250 Coho into creek
After months of raising and carefully monitoring hundreds of fry, students of Clark Elementary let them go last week.
Students in Liza Rickey and Ellen Ferrin’s classes released their salmon on April 3, but not until after they tested the water of Issaquah Creek.
The classes, which raised the salmon from the egg stage in an aquarium tank at the school since January, released 250 small Coho salmon into the creek.
“It’s like letting go of your favorite stuffed animal,” fifth-grader Jane Heffernan said. “You want it to go to a good home.”
The classes have been monitoring the water quality of Issaquah Creek all year long, and their worries about high phosphate levels prompted them to hold an eco-friendly car wash in March.
On the day they released the salmon, the class also tested the turbidity, pH, temperature, phosphates, nitrates and dissolved oxygen levels in the creek.
The classes still have a few salmon that they will continue to let grow in the aquarium until June.

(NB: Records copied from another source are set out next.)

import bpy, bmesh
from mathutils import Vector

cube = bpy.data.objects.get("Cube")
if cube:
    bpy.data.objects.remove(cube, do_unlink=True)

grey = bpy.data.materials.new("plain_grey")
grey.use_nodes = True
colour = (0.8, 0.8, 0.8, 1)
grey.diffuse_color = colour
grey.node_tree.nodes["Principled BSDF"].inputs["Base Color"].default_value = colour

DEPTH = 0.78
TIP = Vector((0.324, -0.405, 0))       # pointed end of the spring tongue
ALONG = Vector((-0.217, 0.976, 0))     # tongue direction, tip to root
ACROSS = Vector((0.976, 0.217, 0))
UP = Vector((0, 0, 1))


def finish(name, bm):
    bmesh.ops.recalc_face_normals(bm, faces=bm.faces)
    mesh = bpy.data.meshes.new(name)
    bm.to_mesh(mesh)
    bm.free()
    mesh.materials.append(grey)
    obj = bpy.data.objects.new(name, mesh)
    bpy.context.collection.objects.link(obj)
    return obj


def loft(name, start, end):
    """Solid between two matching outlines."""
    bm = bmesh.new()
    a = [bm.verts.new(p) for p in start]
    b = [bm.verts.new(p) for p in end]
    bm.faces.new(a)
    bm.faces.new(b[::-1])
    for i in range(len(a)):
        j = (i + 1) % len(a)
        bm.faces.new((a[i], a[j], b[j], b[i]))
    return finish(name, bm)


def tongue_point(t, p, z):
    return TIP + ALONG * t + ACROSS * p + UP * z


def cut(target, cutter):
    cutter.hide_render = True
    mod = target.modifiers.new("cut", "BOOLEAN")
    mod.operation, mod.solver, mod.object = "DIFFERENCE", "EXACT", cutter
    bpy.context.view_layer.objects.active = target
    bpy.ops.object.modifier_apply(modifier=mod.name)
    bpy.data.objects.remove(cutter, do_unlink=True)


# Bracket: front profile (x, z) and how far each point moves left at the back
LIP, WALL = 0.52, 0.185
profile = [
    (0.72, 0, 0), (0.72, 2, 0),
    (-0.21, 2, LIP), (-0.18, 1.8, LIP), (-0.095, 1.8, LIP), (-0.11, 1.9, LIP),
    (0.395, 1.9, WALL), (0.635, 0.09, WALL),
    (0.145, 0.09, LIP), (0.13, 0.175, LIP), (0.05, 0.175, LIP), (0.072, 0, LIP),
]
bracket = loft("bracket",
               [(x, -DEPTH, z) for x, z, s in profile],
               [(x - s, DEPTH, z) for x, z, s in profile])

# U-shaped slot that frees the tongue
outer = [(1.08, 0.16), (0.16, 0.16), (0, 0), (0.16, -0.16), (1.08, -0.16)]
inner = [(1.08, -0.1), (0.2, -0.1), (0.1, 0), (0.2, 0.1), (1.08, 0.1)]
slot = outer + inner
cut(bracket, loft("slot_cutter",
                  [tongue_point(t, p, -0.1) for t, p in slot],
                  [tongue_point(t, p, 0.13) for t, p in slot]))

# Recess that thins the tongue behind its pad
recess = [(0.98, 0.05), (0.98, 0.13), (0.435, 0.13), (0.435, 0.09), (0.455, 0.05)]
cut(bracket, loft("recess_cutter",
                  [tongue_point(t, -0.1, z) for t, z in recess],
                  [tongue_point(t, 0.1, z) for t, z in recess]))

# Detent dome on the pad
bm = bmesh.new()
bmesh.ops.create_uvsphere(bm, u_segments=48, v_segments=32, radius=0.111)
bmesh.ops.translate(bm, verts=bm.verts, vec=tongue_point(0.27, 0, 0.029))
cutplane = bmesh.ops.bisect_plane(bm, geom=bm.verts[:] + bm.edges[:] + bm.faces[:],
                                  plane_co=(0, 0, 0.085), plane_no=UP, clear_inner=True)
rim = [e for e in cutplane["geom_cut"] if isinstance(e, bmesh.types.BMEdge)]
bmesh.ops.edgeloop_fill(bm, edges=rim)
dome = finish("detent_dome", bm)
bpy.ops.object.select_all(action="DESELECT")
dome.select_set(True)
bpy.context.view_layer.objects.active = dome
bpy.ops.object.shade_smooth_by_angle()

“We couldn’t catch them,” Rickey said. “I didn’t expect that to be so hard.”
The test results on the creek water came back fairly normal, with the pH, temperature and nitrates all in the healthy range. Dissolved oxygen came back at an unhealthy level. Two readings of the phosphate levels had different results: one test reading 1, which is healthy and the other at 4, which is not.
“(Those two measurements) average to 2.5, which is kinda healthy,” fifth-grader Hannah Matson said.